Funny thing about KG, his much criticized unwillingness to “takeover” during “crunch time” is probably, long-term, big picture, a good thing. I think the guy is just unselfish, truly believes in moving the ball to the next best open player. For a good part of the season and at least the first two rounds of the playoffs, I was thinking KG was the most automatic 17-20 foot jump shooter in the league. I was amazed. I didn’t think he could miss but he started to the first few games of The Finals, then he got it back late in Game Five and was back to form in the Final Massacre. We knew it was gonna be good when he, first game of the season, rejected, cartoon-style, a Gilbert Arenas (fellow adidas guy!) drive. Squish. Should have been a Celtic from Day One, right out of high school. I believe he thinks he was.
3. Ray Allen: I believe Ray Allen’s biggest contribution was the demonstration before his teammates of his professionalism on and off the court. I think Pierce (and a whole bunch of others) saw it and learned from it. I remember waiting to talk to Thibodeau and Van Gundy after a game when they were with the Knicks and ML Carr was coaching the Celts – that was a good year in Boston! Anyway, Charles Oakley walked by as I talked (briefly) with Van Gundy (he asked me how Never Too Late was doing!). Oakley was dressed like a businessman, a three-piece, pinstriped suit, he carried a briefcase. This was their power forward, one of the best in the game. He was leaving work. When the Celts got Ray Allen this year, I thought of Charles Oakley that night and how that professional persona that Ray Allen too would bring would really benefit this team.

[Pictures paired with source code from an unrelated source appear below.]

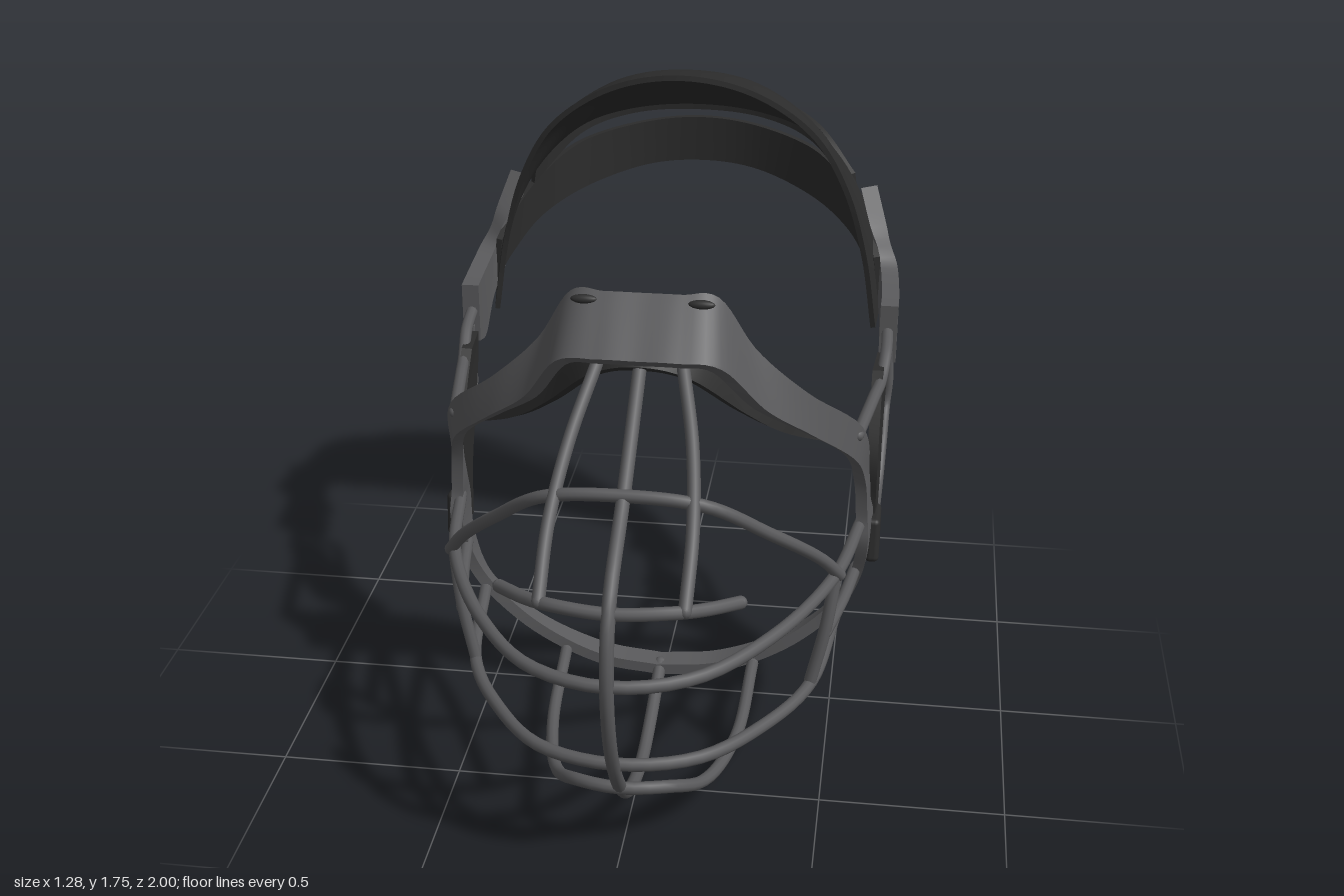
import * as THREE from 'three';
import { toCreasedNormals } from 'three/addons/utils/BufferGeometryUtils.js';
import { RoundedBoxGeometry } from 'three/addons/geometries/RoundedBoxGeometry.js';

const grey = new THREE.MeshStandardMaterial({ color: 0x5a5a5c });
grey.name = 'frame grey';
const black = new THREE.MeshStandardMaterial({ color: 0x2c2c2c });
black.name = 'strap black';

const vec = (p, s = 1) => new THREE.Vector3(p[0] * s, p[1], p[2]);
const side = (pts, s) => pts.map(p => vec(p, s));
// Points listed from the centre outwards become a full left-to-right path
const both = pts => [...side(pts.slice(1), -1).reverse(), ...side(pts, 1)];
const curve = pts => new THREE.CatmullRomCurve3(pts, false, 'centripetal');

function add(group, name, geometry, material) {
  const mesh = new THREE.Mesh(geometry, material);
  mesh.name = name;
  group.add(mesh);
  return mesh;
}

// Solid sheet of even thickness stretched across two or more matching rails
function sheet(rails, thick, nu = 60, nv = 6) {
  const tracks = rails.map(r => new THREE.CatmullRomCurve3(r, false, 'catmullrom', 0.5));
  const grid = [];
  for (let i = 0; i <= nu; i++) {
    const cross = new THREE.CatmullRomCurve3(tracks.map(t => t.getPoint(i / nu)));
    grid.push(Array.from({ length: nv + 1 }, (_, j) => cross.getPoint(j / nv)));
  }
  const pos = [], idx = [], n = 2 * (nv + 1);
  for (let i = 0; i <= nu; i++) {
    const top = [], bottom = [];
    for (let j = 0; j <= nv; j++) {
      const du = grid[Math.min(i + 1, nu)][j].clone().sub(grid[Math.max(i - 1, 0)][j]);
      const dv = grid[i][Math.min(j + 1, nv)].clone().sub(grid[i][Math.max(j - 1, 0)]);
      const normal = du.cross(dv).normalize().multiplyScalar(thick / 2);
      top.push(grid[i][j].clone().add(normal));
      bottom.unshift(grid[i][j].clone().sub(normal));
    }
    for (const p of [...top, ...bottom]) pos.push(p.x, p.y, p.z);
  }
  for (let i = 0; i < nu; i++) {
    for (let j = 0; j < n; j++) {
      const k = (j + 1) % n;
      const a = i * n + j, b = (i + 1) * n + j, c = (i + 1) * n + k, d = i * n + k;
      idx.push(a, b, c, a, c, d);
    }
  }
  const e = nu * n;
  for (let j = 0; j < nv; j++) {
    const k = n - 1 - j;
    idx.push(j, j + 1, k - 1, j, k - 1, k);
    idx.push(e + j, e + k - 1, e + j + 1, e + j, e + k, e + k - 1);
  }
  const g = new THREE.BufferGeometry();
  g.setAttribute('position', new THREE.Float32BufferAttribute(pos, 3));
  g.setIndex(idx);
  return toCreasedNormals(g, 0.7);
}

// Round cage wire with rounded ends
function wire(group, name, pts, r = 0.017) {
  add(group, name, new THREE.TubeGeometry(curve(pts), 48, r, 10), grey);
  for (const p of [pts[0], pts[pts.length - 1]]) {
    add(group, name + 'End', new THREE.SphereGeometry(r, 10, 8), grey).position.copy(p);
  }
}

export function createModel() {
  const model = new THREE.Group();
  model.name = 'faceMask';

  // Forehead plate, temples, cheeks and chin band as one loop
  const frontRail = [[0, 1.265, .455], [.1, 1.265, .455], [.2, 1.245, .43], [.3, 1.1, .33], [.42, 1.0, .25],
    [.53, .9, .17], [.56, .8, .11], [.57, .68, .09], [.575, .6, .1], [.56, .48, .07],
    [.5, .35, .05], [.36, .22, .05], [.18, .13, .05], [0, .105, .05]];
  const backRail = [[0, 1.4, .33], [.1, 1.4, .33], [.18, 1.39, .31], [.27, 1.25, .28], [.41, 1.11, .23],
    [.55, .98, .14], [.57, .8, .06], [.575, .7, .01], [.585, .6, -.06], [.57, .48, -.03],
    [.51, .35, 0], [.37, .22, -.01], [.18, .13, -.02], [0, .105, -.02]];
  add(model, 'frameBand', sheet([both(frontRail), both(backRail)], 0.032, 156), grey);

  // Padding behind the forehead plate
  add(model, 'foreheadPad', sheet([
    both([[0, 1.235, .42], [.12, 1.2, .39], [.25, 1.08, .31], [.36, 1.0, .25], [.52, .93, .16]]),
    both([[0, 1.38, .3], [.15, 1.36, .285], [.26, 1.22, .26], [.39, 1.08, .215], [.53, .97, .13]]),
  ], 0.03), black);

  // Cage wires crossing the centre
  const cage = new THREE.Group();
  cage.name = 'cage';
  model.add(cage);
  wire(cage, 'centreWire', side([[0, 1.24, .4], [0, 1.01, .7], [0, .85, .93], [0, .68, .985], [0, .48, .955],
    [0, .29, .85], [0, .12, .67], [0, .035, .41], [0, .06, .19], [0, .11, .02]], 1), 0.018);
  wire(cage, 'browWire', both([[0, 1.02, .7], [.2, .995, .68], [.35, .87, .57], [.48, .72, .42], [.525, .65, .37]]));
  wire(cage, 'noseWire', both([[0, .825, .935], [.15, .825, .91], [.22, .81, .86], [.3, .79, .78]]));
  wire(cage, 'middleWire', both([[0, .645, .975], [.2, .645, .91], [.37, .645, .7], [.51, .645, .38], [.57, .645, .05]]));
  wire(cage, 'mouthWire', both([[0, .355, .88], [.2, .35, .82], [.36, .335, .62], [.46, .33, .41], [.51, .34, .05]]));
  wire(cage, 'chinWire', both([[0, .225, .8], [.12, .212, .76], [.2, .14, .62], [.26, .11, .35], [.275, .15, .05]]));

  // Crown panel, its rear lip and the lower back strap
  add(model, 'crownPanel', sheet([
    both([[0, 1.755, -.41], [.2, 1.715, -.42], [.37, 1.6, -.435], [.47, 1.43, -.46], [.53, 1.22, -.485], [.565, 1.0, -.49]]),
    both([[0, 1.7, -.66], [.2, 1.67, -.65], [.37, 1.56, -.62], [.475, 1.4, -.585], [.54, 1.22, -.55], [.57, 1.02, -.53]]),
    both([[0, 1.555, -.87], [.2, 1.54, -.85], [.36, 1.49, -.8], [.48, 1.38, -.7], [.55, 1.22, -.61], [.575, 1.05, -.57]]),
  ], 0.015, 80, 12), black);
  add(model, 'crownLip', sheet([
    both([[0, 1.605, -.88], [.2, 1.585, -.865], [.36, 1.52, -.81], [.48, 1.4, -.71]]),
    both([[0, 1.53, -.885], [.2, 1.515, -.87], [.36, 1.46, -.81], [.49, 1.33, -.71]]),
  ], 0.018), black);
  add(model, 'backStrap', sheet([
    both([[0, 1.475, -.985], [.18, 1.46, -.96], [.36, 1.42, -.87], [.47, 1.35, -.75], [.535, 1.27, -.64], [.565, 1.2, -.55]]),
    both([[0, 1.335, -.99], [.18, 1.32, -.965], [.36, 1.27, -.87], [.48, 1.21, -.75], [.55, 1.13, -.64], [.58, 1.08, -.55]]),
  ], 0.018, 80), black);

  // Mirrored side parts
  for (const s of [1, -1]) {
    const group = new THREE.Group();
    group.name = s > 0 ? 'leftSide' : 'rightSide';
    model.add(group);

    wire(group, 'eyeWire', side([[.11, 1.24, .4], [.155, 1.1, .57], [.178, .96, .75], [.178, .825, .9]], s));
    wire(group, 'cheekWire', side([[.515, .645, .37], [.495, .5, .395], [.46, .34, .41]], s));
    wire(group, 'jawWire', side([[.495, .485, .395], [.535, .485, .2], [.56, .49, .04]], s));
    wire(group, 'templeWire', side([[.55, .955, .15], [.585, .965, -.08], [.6, .97, -.18], [.61, 1.02, -.27], [.61, 1.05, -.36]], s));
    wire(group, 'strapLoop', side([[.615, 1.0, -.35], [.62, .9, -.355], [.615, .82, -.35], [.612, .74, -.25],
      [.608, .66, -.17], [.6, .52, -.12]], s), 0.014);

    add(group, 'sideClip', sheet([
      side([[.612, 1.13, -.345], [.612, 1.14, -.43], [.6, 1.18, -.56], [.565, 1.27, -.62], [.53, 1.37, -.685]], s),
      side([[.612, .955, -.345], [.612, .945, -.43], [.605, 1.03, -.52], [.585, 1.1, -.61], [.55, 1.19, -.685]], s),
    ], 0.05, 24), grey);
    add(group, 'sidePad', sheet([
      side([[.59, 1.0, -.18], [.59, .91, -.1], [.59, .78, -.035], [.59, .64, -.04], [.59, .5, 0]], s),
      side([[.6, 1.0, -.31], [.6, .93, -.3], [.597, .8, -.23], [.597, .65, -.16], [.595, .49, -.13]], s),
    ], 0.03, 24), black);

    const buckle = add(group, 'strapBuckle', new RoundedBoxGeometry(.04, .13, .15, 3, .015), black);
    buckle.position.set(.602 * s, .555, -.05);
    buckle.rotation.x = -.12;

    // Slot in the top of the forehead plate
    const slot = add(group, 'plateSlot', new THREE.SphereGeometry(.025, 14, 10), black);
    slot.scale.set(1.4, .4, .5);
    slot.position.set(.15 * s, 1.392, .355);
    slot.rotation.x = .8;
  }
  return model;
}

Here’s another thing that Ray Allen did: he improved Paul Pierce’s free throw shooting. This may sound absurd, but these guys, these NBA guys, the good ones, are competitive with one another as well. They know each other’s numbers. And they don’t want to look bad. Paul Pierce’s career free throw percentage was not nearly what it should have been given the kind of shooter he is. Enter Ray Allen and his gaudy numbers from the line. During a pre-season game, I said to my wife (ask her!) that Paul Pierce’s numbers would go way up, that he would not abide missing when Ray Allen was making. It was good clean competition. Ray won but Paul did, too. He had by far his best season from the line.

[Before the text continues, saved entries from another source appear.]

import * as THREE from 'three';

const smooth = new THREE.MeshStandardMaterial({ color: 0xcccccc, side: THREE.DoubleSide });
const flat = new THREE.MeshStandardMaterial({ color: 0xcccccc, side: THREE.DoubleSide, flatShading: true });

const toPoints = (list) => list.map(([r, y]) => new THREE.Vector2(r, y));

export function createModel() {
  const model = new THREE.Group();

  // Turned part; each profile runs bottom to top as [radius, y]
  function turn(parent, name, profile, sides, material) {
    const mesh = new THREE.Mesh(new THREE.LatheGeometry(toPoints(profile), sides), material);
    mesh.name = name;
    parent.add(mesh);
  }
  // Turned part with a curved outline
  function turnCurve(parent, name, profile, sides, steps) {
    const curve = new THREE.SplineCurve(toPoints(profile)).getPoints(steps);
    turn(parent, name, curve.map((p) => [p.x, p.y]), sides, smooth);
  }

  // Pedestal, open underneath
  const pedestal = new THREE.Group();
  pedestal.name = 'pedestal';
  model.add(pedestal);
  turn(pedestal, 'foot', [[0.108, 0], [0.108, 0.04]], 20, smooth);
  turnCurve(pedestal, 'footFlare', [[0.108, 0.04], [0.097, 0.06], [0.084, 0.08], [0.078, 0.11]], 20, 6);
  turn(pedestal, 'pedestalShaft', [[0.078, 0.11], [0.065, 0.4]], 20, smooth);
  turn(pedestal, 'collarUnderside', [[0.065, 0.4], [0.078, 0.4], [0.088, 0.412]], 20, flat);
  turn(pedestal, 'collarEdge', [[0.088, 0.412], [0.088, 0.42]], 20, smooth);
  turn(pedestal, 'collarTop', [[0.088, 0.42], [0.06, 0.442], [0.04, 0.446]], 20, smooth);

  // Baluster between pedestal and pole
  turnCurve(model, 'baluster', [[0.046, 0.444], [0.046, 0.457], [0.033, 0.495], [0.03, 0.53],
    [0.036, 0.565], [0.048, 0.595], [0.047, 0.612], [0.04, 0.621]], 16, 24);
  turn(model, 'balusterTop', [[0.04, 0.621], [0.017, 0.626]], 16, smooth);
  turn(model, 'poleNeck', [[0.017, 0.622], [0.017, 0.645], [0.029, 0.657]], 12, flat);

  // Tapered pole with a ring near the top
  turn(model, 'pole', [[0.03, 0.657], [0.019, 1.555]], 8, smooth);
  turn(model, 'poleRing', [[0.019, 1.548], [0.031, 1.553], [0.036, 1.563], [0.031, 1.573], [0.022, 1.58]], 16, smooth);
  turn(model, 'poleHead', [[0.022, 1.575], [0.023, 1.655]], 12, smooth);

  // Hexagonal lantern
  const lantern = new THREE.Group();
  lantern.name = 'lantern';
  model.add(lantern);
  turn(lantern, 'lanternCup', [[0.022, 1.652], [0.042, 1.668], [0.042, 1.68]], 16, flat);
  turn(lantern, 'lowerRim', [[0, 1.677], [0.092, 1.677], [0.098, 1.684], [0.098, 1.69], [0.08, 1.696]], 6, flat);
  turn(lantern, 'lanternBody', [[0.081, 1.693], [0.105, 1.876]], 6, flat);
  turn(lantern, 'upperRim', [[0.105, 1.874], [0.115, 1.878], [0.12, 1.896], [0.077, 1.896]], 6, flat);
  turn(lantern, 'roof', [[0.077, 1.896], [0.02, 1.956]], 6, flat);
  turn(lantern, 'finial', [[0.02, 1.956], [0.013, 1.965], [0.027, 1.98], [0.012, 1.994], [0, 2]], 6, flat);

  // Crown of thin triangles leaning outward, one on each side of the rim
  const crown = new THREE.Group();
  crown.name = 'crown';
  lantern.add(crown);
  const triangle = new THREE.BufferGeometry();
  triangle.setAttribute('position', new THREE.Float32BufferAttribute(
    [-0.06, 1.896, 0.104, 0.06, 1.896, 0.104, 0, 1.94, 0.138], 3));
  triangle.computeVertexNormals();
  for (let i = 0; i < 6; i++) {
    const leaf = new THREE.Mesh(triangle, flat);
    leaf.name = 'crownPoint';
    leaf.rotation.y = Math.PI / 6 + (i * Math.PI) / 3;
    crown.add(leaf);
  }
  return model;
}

Ray Allen proved throughout The Finals, guarding Kobe for much of it, that he is an above average defender. He also is a great practitioner of what I consider the most astounding athletic feat regularly employed by NBA players: the catch on the dead run, pivot (turning 180 degrees), square up, elevate straight up and knock down jump shoot. Dunks I can understand, ankle breaking crossovers and spin moves I can see, but how do they run away from the basket, catch and turn and get themselves under such great control to finish with soft, smooth accurate 25 foot shots??? My favorite part of Ray Allen’s game this year were his drives to the basket though; proves he’s way more than just a shooter. Especially his embarrassment of Sasha and that lefty finish. That and when Mark Jackson said, “Rondo finds Jesus Shuttlesworth wide open in the corner!” Amen.

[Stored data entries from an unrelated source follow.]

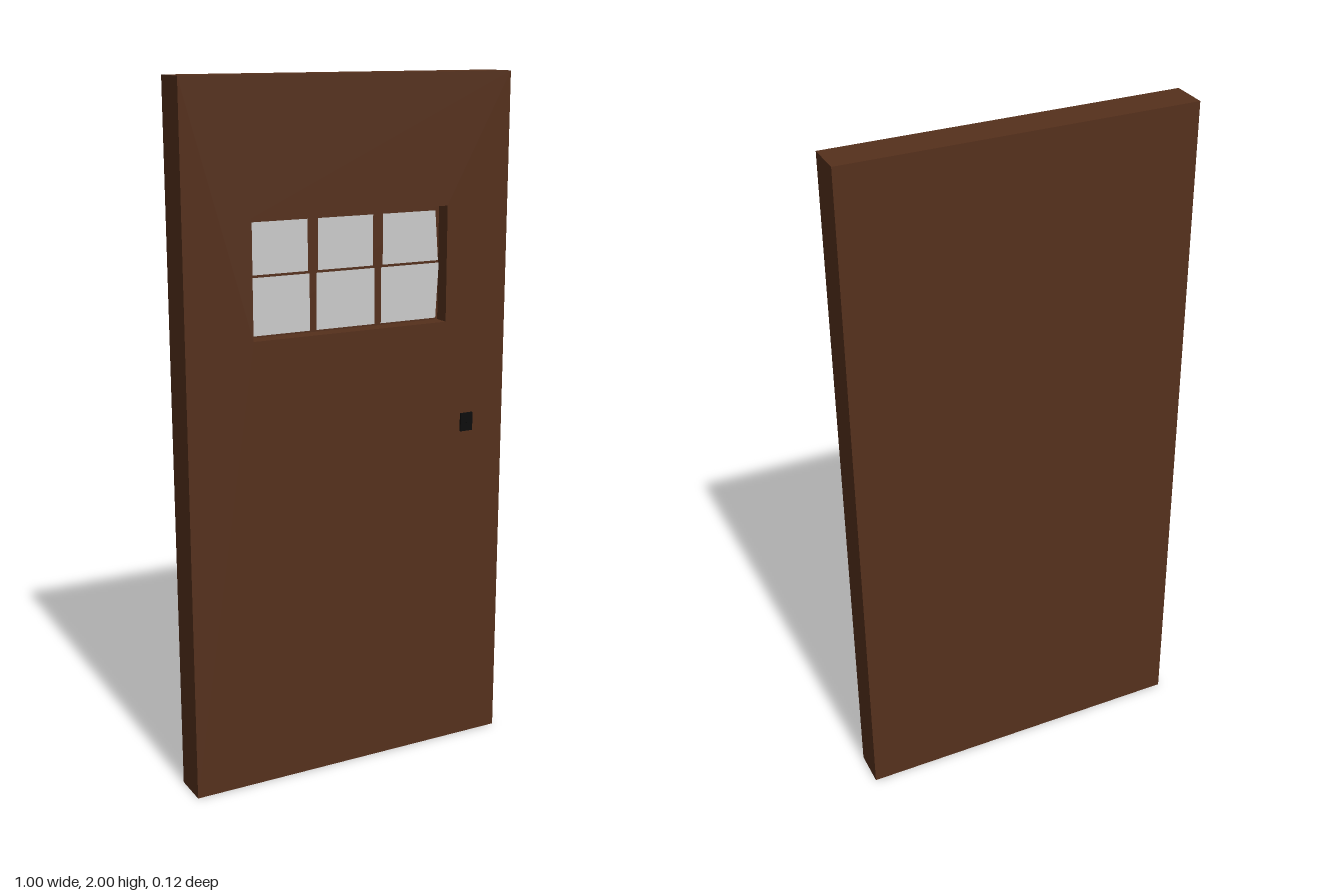
import * as THREE from 'three';

const BACK = -0.06, FLOOR = 0.002, FRONT = 0.048;

const material = (color) => new THREE.MeshStandardMaterial({ color, flatShading: true });
const polygon = (points) => new THREE.Shape(points.map(([x, y]) => new THREE.Vector2(x, y)));
const rectangle = (x0, y0, x1, y1) => polygon([[x0, y0], [x1, y0], [x1, y1], [x0, y1]]);

export function createModel() {
  const door = new THREE.Group();
  door.name = 'door';
  const wood = material(0x55301c);
  const glass = material(0xcccccc);
  const black = material(0x0c0c0c);

  const add = (name, geometry, mat, x = 0, y = 0, z = 0) => {
    const mesh = new THREE.Mesh(geometry, mat);
    mesh.name = name;
    mesh.position.set(x, y, z);
    door.add(mesh);
    return mesh;
  };

  // Door leaf: one solid with a blind window recess cut into the front
  const vertices = [];
  const addQuad = (a, b, c, d) => vertices.push(...a, ...b, ...c, ...a, ...c, ...d);
  const ring = (x0, y0, x1, y1, z) => [[x0, y0, z], [x1, y0, z], [x1, y1, z], [x0, y1, z]];
  const loops = [
    ring(-0.5, 0, 0.5, 2, BACK),
    ring(-0.5, 0, 0.5, 2, FRONT),
    ring(-0.303, 1.305, 0.3, 1.635, FRONT),
    ring(-0.303, 1.305, 0.3, 1.635, FLOOR),
  ];
  for (let i = 0; i < 3; i++) {
    for (let j = 0; j < 4; j++) {
      const k = (j + 1) % 4;
      addQuad(loops[i][j], loops[i][k], loops[i + 1][k], loops[i + 1][j]);
    }
  }
  addQuad(...loops[3]);
  addQuad(...[...loops[0]].reverse());
  const leaf = new THREE.BufferGeometry();
  leaf.setAttribute('position', new THREE.Float32BufferAttribute(vertices, 3));
  leaf.computeVertexNormals();
  add('doorLeaf', leaf, wood);

  // Six panes, the outer ones with slightly slanted outer edges
  const rows = [
    { name: 'upper', y0: 1.476, y1: 1.618, outer0: 0.298, outer1: 0.287, inner: 0.117, middle: 0.086 },
    { name: 'lower', y0: 1.31, y1: 1.469, outer0: 0.292, outer1: 0.301, inner: 0.112, middle: 0.091 },
  ];
  const paneZ = FLOOR + 0.002;
  for (const r of rows) {
    add(r.name + 'MiddlePane', new THREE.ShapeGeometry(rectangle(-r.middle, r.y0, r.middle, r.y1)), glass, 0, 0, paneZ);
    for (const [side, s] of [['Left', 1], ['Right', -1]]) {
      const corners = [[r.inner, r.y0], [r.outer0, r.y0], [r.outer1, r.y1], [r.inner, r.y1]];
      const shape = polygon(corners.map(([x, y]) => [s * x, y]));
      add(r.name + side + 'Pane', new THREE.ShapeGeometry(shape), glass, 0, 0, paneZ);
    }
  }

  // Handle plate with a small pin
  add('handlePlate', new THREE.BoxGeometry(0.04, 0.054, 0.006), black, 0.375, 1.001, FRONT + 0.003);
  const pin = add('handlePin', new THREE.CylinderGeometry(0.003, 0.003, 0.006, 8), black, 0.375, 1, FRONT + 0.009);
  pin.rotation.x = Math.PI / 2;

  return door;
}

The RV ride with Van Gundy that proved they could overcome anything.
to be continued (James Posey, Rajon Rondo, Kendrick Perkins, et al)